The Japanese Book Arts Intensive, March 21-24, is designed to give students the unique opportunity to learn four distinct Japanese crafts: Nagashizuki papermaking, paper decoration, binding, and boxmaking. Each day we will build upon skills learned in previous sessions to create a body of work that is considerate of the resources, materials, and aesthetics that define Japanese bookmaking.
The craft of papermaking came to Japan from China by way of present day Korea in approximately 600 AD. However, it was the invention of Nagashizuki style papermaking, which is believed to have developed in Japan or elsewhere in Asia around 800 AD, that most characterizes the qualities we attribute to washi today. This improvement was marked by the addition of a viscous agent called neri, made from the tororo-aoi plant, which allowed fiber to be suspended in water longer, resulting in uniformly thin and durable sheets of high quality paper. The craft has been practiced uninterrupted to present day and can still be seen in a number of locations throughout Japan, most notably Echizen, Mino City, Iyama, Kyoto, and Tokyo.
On the first day of the workshop, we will begin by making our own paper using traditional Nagashizuki methods. Our focus will be on fiber preparation and sheet formation as well as traditional pressing and drying techniques. March 21, Japanese Papermaking

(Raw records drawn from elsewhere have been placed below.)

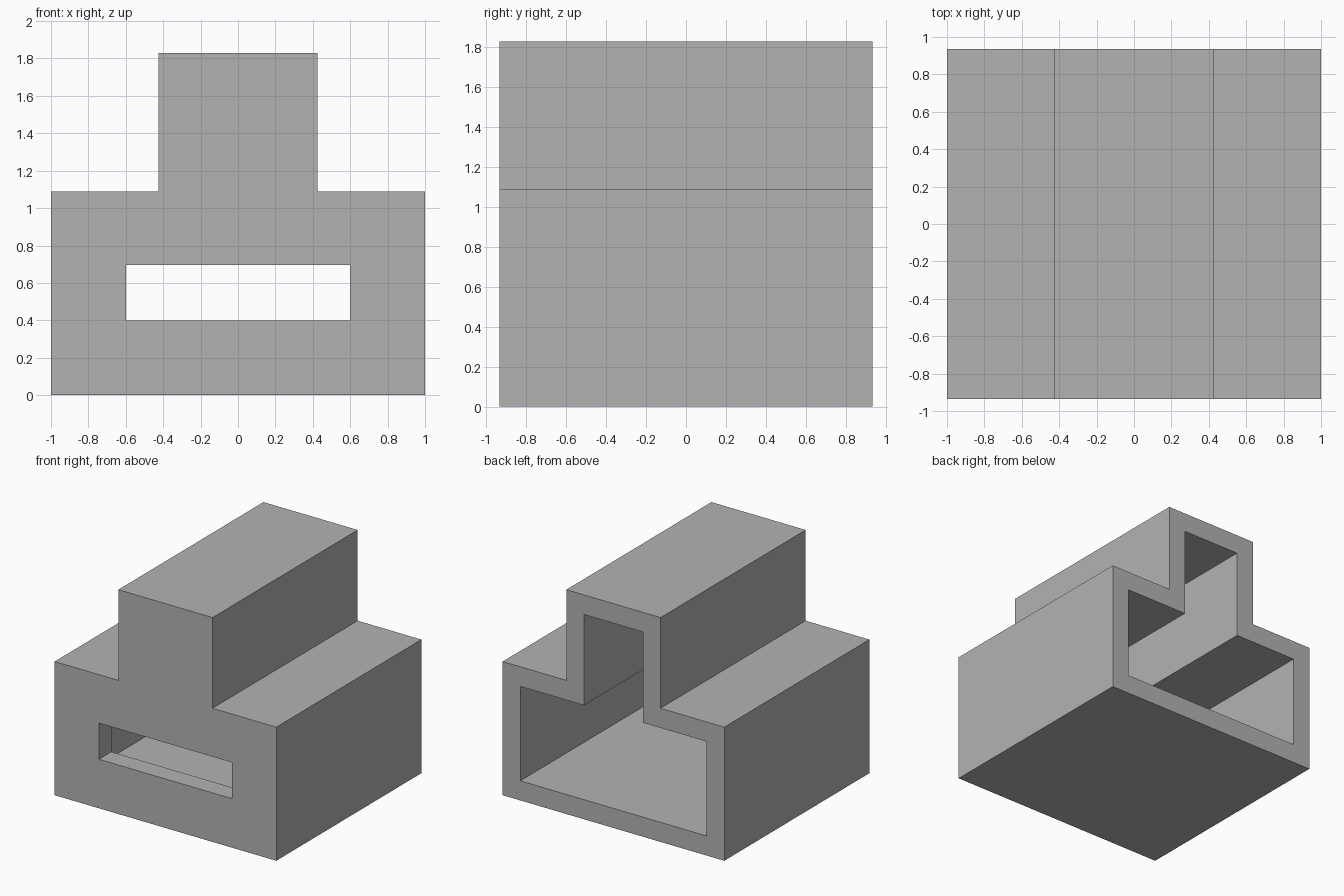
import bpy
import bmesh

if "Cube" in bpy.data.objects:
    bpy.data.objects.remove(bpy.data.objects["Cube"], do_unlink=True)

# Main dimensions
HALF_W, HALF_D = 1.0, 0.935
STEM_W, STEP_Z, TOP_Z = 0.425, 1.09, 1.83
WALL = 0.16

grey = bpy.data.materials.new("plain grey")
grey.use_nodes = True
colour = (0.45, 0.45, 0.45, 1)
grey.diffuse_color = colour
grey.node_tree.nodes["Principled BSDF"].inputs["Base Color"].default_value = colour


def extrude_profile(name, half_profile, y0, y1):
    """Mirror a right-hand x,z outline and extrude it from y0 to y1."""
    outline = half_profile + [(-x, z) for x, z in reversed(half_profile)]
    bm = bmesh.new()
    face = bm.faces.new([bm.verts.new((x, y0, z)) for x, z in outline])
    new = bmesh.ops.extrude_face_region(bm, geom=[face])["geom"]
    verts = [v for v in new if isinstance(v, bmesh.types.BMVert)]
    bmesh.ops.translate(bm, verts=verts, vec=(0, y1 - y0, 0))
    bmesh.ops.recalc_face_normals(bm, faces=bm.faces)
    mesh = bpy.data.meshes.new(name)
    bm.to_mesh(mesh)
    bm.free()
    mesh.materials.append(grey)
    obj = bpy.data.objects.new(name, mesh)
    bpy.context.collection.objects.link(obj)
    return obj


def stepped(inset):
    """Stepped outline, shrunk evenly by the wall thickness."""
    return [(HALF_W - inset, inset), (HALF_W - inset, STEP_Z - inset),
            (STEM_W - inset, STEP_Z - inset), (STEM_W - inset, TOP_Z - inset)]


# Outer housing, cavity open at the back, and slot through the front wall
housing = extrude_profile("stepped_housing", stepped(0), -HALF_D, HALF_D)
cavity = extrude_profile("cavity_cutter", stepped(WALL), WALL - HALF_D, HALF_D + 0.2)
slot = extrude_profile("slot_cutter", [(0.6, 0.4), (0.6, 0.695)], -HALF_D - 0.2, 0)

for cutter in (cavity, slot):
    cutter.hide_render = True
    cut = housing.modifiers.new(cutter.name, "BOOLEAN")
    cut.operation = "DIFFERENCE"
    cut.solver = "EXACT"
    cut.object = cutter

# Bake the cuts and drop the cutters
bpy.context.view_layer.update()
evaluated = housing.evaluated_get(bpy.context.evaluated_depsgraph_get())
baked = bpy.data.meshes.new_from_object(evaluated)
housing.modifiers.clear()
housing.data = baked
for cutter in (cavity, slot):
    bpy.data.objects.remove(cutter, do_unlink=True)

On the second day, we will learn several traditional methods for decorating the paper we made including brush and dip dyeing with natural dyes common to Japan such as kakishibu (persimmon tannin), clove, lotus, and indigo. We will also cover shibori, a manual resist dyeing technique for creating patterns in cloth and paper that dates to the 8th century, as well as momigami, a folding and crumpling technique (also known as kneaded paper) that strengthens the paper and gives it the appearance of leather. March 22, Japanese Paper Decoration
We will also use our handmade decorative papers to create laminated cover papers for our bindings. Students will have the opportunity work from blocks carved with traditional Japanese patterns to emboss their papers for historical effect. On the third day, we will use these materials to bind three traditional Japanese books: the ledger, multi-section, and stab binding. March 23, Japanese Bookbinding
On the final day, we will create a two-flap Japanese portfolio to house our books and to tie together the work we produced into an elegant, finished product. March 24, Japanese Boxmaking
Each one day class can be taken as a stand alone or as part of the 4-day Japanese Book Arts Intensive. Registration for the 4-day intensive: $500 plus a $100 materials fee. This includes a discount from the $155 per class fee and an additional discount on materials fees.